You backed up your data and restored it to your source management cluster.

Ensure that the kubeconfig file of the destination management cluster is placed as it is set in the KUBECONFIG variable or, if you use the script, in the MGMT_KUBECONFIG variable. Use export KUBECONFIG=<Kubeconfig FilePath> or, if you use the script, use export KUBECONFIG=${MGMT_KUBECONFIG}.

Procedure
  1. Scale the deployment and statefulset objects by entering these commands:

    Do not scale the stateful set if the value of its spec.persistentVolumeClaimRetentionPolicy.whenScaled field is set to Delete, because this could lead to a loss of data.

    As a workaround, update the value of the spec.persistentVolumeClaimRetentionPolicy.whenScaled field to Retain.

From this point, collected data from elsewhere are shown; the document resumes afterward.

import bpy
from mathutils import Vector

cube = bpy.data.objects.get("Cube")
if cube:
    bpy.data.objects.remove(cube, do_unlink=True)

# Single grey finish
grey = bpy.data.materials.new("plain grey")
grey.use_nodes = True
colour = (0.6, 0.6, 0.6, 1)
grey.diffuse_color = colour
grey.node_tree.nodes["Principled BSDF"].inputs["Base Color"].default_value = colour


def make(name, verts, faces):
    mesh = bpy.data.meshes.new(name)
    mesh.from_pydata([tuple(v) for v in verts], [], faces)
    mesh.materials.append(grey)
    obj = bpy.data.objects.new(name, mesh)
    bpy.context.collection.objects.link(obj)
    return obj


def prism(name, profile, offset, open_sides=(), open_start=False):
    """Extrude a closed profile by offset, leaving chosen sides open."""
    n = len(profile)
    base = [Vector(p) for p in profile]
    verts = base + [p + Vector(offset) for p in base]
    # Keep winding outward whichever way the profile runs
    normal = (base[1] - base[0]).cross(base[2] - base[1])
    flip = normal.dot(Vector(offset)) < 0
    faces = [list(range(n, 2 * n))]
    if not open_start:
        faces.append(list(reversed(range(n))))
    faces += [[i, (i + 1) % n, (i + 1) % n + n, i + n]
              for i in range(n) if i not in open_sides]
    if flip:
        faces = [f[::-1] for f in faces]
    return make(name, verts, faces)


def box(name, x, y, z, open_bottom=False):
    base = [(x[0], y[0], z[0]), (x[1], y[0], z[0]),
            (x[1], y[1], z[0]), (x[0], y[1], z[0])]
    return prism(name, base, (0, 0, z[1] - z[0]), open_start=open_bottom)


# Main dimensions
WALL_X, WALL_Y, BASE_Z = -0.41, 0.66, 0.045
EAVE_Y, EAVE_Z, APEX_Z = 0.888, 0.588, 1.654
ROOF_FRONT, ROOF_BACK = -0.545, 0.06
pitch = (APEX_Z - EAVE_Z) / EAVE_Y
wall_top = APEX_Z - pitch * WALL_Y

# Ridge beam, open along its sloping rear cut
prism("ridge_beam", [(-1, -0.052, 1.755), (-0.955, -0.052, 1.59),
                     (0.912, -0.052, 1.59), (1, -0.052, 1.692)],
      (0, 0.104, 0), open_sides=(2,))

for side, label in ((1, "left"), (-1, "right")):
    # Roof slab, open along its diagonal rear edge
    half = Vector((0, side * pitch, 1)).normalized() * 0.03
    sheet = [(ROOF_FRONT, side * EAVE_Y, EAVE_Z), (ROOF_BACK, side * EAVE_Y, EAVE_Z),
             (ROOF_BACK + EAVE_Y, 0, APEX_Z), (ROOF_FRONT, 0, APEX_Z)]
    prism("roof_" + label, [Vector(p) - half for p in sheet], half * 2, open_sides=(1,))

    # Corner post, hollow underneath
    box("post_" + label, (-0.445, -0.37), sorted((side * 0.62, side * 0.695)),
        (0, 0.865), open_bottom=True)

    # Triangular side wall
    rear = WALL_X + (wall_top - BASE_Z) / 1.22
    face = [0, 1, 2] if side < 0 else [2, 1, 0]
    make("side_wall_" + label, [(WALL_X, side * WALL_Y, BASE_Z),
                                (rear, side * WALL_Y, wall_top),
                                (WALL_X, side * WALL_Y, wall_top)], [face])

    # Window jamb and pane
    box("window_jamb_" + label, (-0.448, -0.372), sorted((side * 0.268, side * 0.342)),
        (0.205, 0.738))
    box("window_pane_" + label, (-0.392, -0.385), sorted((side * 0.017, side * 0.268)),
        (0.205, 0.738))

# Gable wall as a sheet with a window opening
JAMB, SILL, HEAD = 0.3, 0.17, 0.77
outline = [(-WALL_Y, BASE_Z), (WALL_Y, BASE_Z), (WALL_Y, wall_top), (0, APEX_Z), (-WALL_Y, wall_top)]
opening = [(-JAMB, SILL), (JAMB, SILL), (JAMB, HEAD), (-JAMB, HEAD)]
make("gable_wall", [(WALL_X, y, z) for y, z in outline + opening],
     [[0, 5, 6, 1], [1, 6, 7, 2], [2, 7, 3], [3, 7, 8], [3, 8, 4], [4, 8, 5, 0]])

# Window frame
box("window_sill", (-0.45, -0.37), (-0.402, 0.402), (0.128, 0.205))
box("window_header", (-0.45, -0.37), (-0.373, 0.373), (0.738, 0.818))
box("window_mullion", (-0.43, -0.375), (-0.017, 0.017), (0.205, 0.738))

Ensure that no controllers exist that reconcile the stateful set and would return the value back to Delete, which could lead to a loss of data.

    # Just in case
    export KUBECONFIG=${MGMT_KUBECONFIG}
    
    # Scale down deployments
    oc scale deployment -n ${HC_CLUSTER_NS}-${HC_CLUSTER_NAME} --replicas=0 --all
    oc scale statefulset.apps -n ${HC_CLUSTER_NS}-${HC_CLUSTER_NAME} --replicas=0 --all
    sleep 15
  2. Delete the NodePool objects by entering these commands:

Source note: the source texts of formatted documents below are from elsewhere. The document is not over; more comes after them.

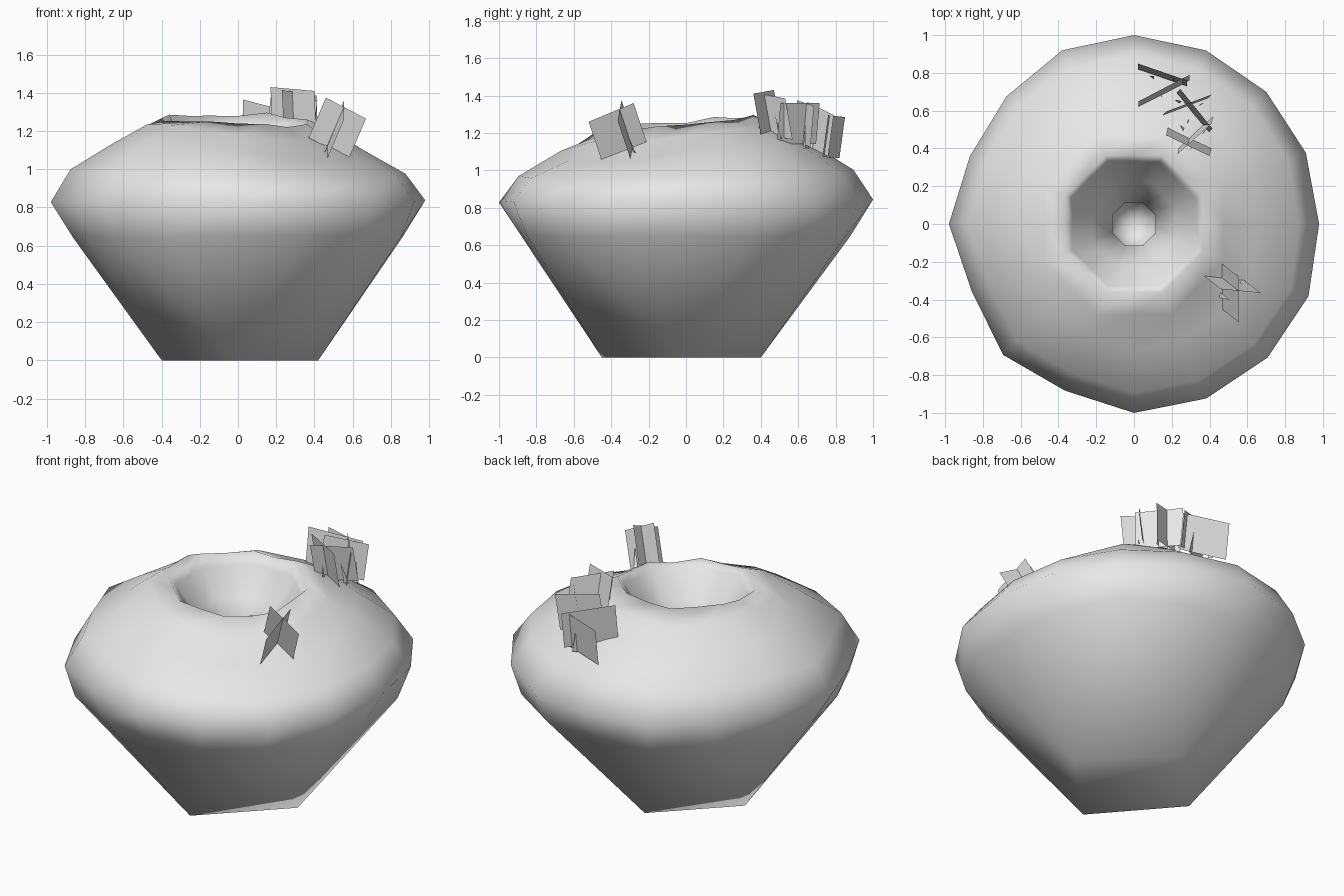
import bpy, bmesh, math, random
from mathutils import Vector

random.seed(7)
SIDES = 16

cube = bpy.data.objects.get("Cube")
if cube:
    bpy.data.objects.remove(cube, do_unlink=True)

# One plain stone colour
stone = bpy.data.materials.new("pale_grey")
stone.use_nodes = True
stone.diffuse_color = (0.8, 0.8, 0.8, 1)
stone.node_tree.nodes["Principled BSDF"].inputs["Base Color"].default_value = (0.8, 0.8, 0.8, 1)


def make_object(name, bm, smooth):
    mesh = bpy.data.meshes.new(name)
    bm.to_mesh(mesh)
    bm.free()
    mesh.materials.append(stone)
    for poly in mesh.polygons:
        poly.use_smooth = smooth
    obj = bpy.data.objects.new(name, mesh)
    bpy.context.collection.objects.link(obj)
    return obj


def build_rock():
    bm = bmesh.new()
    # Uneven outline of the waist, counter-clockwise from +x
    outline = [0.98, 0.985, 0.99, 0.995, 1.0, 0.995, 0.955, 0.94,
               0.98, 0.93, 0.98, 0.955, 1.0, 1.0, 1.0, 1.0]
    # Radius, height, height wobble, depth of the front left hollow,
    # from below the waist to the crater floor
    profile = [(0.89, 0.65, 0.01, 0), (1.0, 0.835, 0.01, 0),
               (0.895, 1.0, 0.01, 0.05), (0.67, 1.145, 0.012, 0.1),
               (0.5, 1.225, 0.01, 0.08), (0.38, 1.265, 0.015, 0.02),
               (0.345, 1.22, 0.01, 0.02), (0.23, 1.06, 0.01, 0),
               (0.12, 0.93, 0, 0), (0.14, 0.86, 0, 0)]
    rings = []
    for level, (radius, height, wobble, hollow) in enumerate(profile):
        ring = []
        for i in range(SIDES):
            a = math.tau * i / SIDES
            r = radius
            if level < 4:
                r *= outline[i]
            else:
                # Crater is eight-sided, with corners on the odd points
                r *= 1.03 if i % 2 else 0.95
            if level == 0:
                r += 0.06 * abs(math.sin(2 * a)) - 0.01
            z = height + random.uniform(-wobble, wobble)
            z -= hollow * max(0, math.cos(a + math.pi / 4)) ** 2
            if level == 5:
                z += 0.025 * math.sin(a)
            ring.append(bm.verts.new((r * math.cos(a), r * math.sin(a), z)))
        rings.append(ring)
    for low, high in zip(rings, rings[1:]):
        for i in range(SIDES):
            j = (i + 1) % SIDES
            bm.faces.new((low[i], low[j], high[j], high[i]))
    # Crater floor
    centre = bm.verts.new((0, 0, 0.76))
    for i in range(SIDES):
        bm.faces.new((rings[-1][i], rings[-1][(i + 1) % SIDES], centre))
    # Four-cornered foot, joined to the lower ring by fans
    foot = [bm.verts.new(p) for p in
            ((0.42, -0.02, 0), (0, 0.4, 0), (-0.4, 0, 0), (-0.01, -0.45, 0))]
    ring = rings[0]
    for k in range(4):
        for step in range(-2, 2):
            i = (4 * k + step) % SIDES
            bm.faces.new((foot[k], ring[(i + 1) % SIDES], ring[i]))
        bm.faces.new((foot[k], foot[(k + 1) % 4], ring[4 * k + 2]))
    bm.faces.new(foot[::-1])
    bmesh.ops.recalc_face_normals(bm, faces=bm.faces[:])
    return make_object("crater_rock", bm, True)


def add_card(bm, base, across, up):
    """Flat leaf card whose lower edge is centred on base."""
    base, across, up = Vector(base), Vector(across) / 2, Vector(up)
    corners = (base - across, base + across, base + across + up, base - across + up)
    bm.faces.new([bm.verts.new(c) for c in corners])


def build_tuft(name, up, cards):
    """Crossed leaf cards with a few thin blades at the root."""
    bm = bmesh.new()
    for base, across in cards:
        add_card(bm, base, across, up)
    root = sum((Vector(base) for base, _ in cards), Vector()) / len(cards)
    for k in range(3):
        a = k * math.tau / 3 + 0.4
        side = Vector((math.cos(a), math.sin(a), 0))
        start = root + side * 0.06 - Vector(up) * 0.1
        bm.faces.new([bm.verts.new(p) for p in
                      (start, start + side * 0.03, start + Vector(up) * 0.6)])
    return make_object(name, bm, False)


build_rock()

# Front left tuft, leaning out with the slope
build_tuft("front_tuft", (0.09, -0.07, 0.21), [
    ((0.475, -0.285, 1.11), (0.21, -0.02, -0.11)),
    ((0.465, -0.33, 1.10), (0.0, -0.24, -0.10))])

# Three tufts along the back
build_tuft("back_tuft_outer", (0.0, 0.03, 0.22), [
    ((0.15, 0.775, 1.07), (0.26, -0.09, 0.01)),
    ((0.16, 0.69, 1.11), (0.27, 0.14, -0.07))])
build_tuft("back_tuft_middle", (0.02, 0.02, 0.22), [
    ((0.27, 0.62, 1.14), (0.24, 0.09, -0.03)),
    ((0.31, 0.59, 1.14), (0.17, -0.21, 0.0))])
build_tuft("back_tuft_inner", (-0.01, -0.04, 0.22), [
    ((0.295, 0.455, 1.2), (0.23, -0.11, -0.02)),
    ((0.33, 0.49, 1.18), (0.18, 0.16, -0.03))])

    NODEPOOLS=$(oc get nodepools -n ${HC_CLUSTER_NS} -o=jsonpath='{.items[?(@.spec.clusterName=="'${HC_CLUSTER_NAME}'")].metadata.name}')
    if [[ ! -z "${NODEPOOLS}" ]];then
        oc patch -n "${HC_CLUSTER_NS}" nodepool ${NODEPOOLS} --type=json --patch='[ { "op":"remove", "path": "/metadata/finalizers" }]'
        oc delete np -n ${HC_CLUSTER_NS} ${NODEPOOLS}
    fi
  3. Delete the machine and machineset objects by entering these commands:

    # Machines
    for m in $(oc get machines -n ${HC_CLUSTER_NS}-${HC_CLUSTER_NAME} -o name); do
        oc patch -n ${HC_CLUSTER_NS}-${HC_CLUSTER_NAME} ${m} --type=json --patch='[ { "op":"remove", "path": "/metadata/finalizers" }]' || true
        oc delete -n ${HC_CLUSTER_NS}-${HC_CLUSTER_NAME} ${m} || true
    done
    
    oc delete machineset -n ${HC_CLUSTER_NS}-${HC_CLUSTER_NAME} --all || true
  4. Delete the cluster object by entering these commands:

    # Cluster
    C_NAME=$(oc get cluster -n ${HC_CLUSTER_NS}-${HC_CL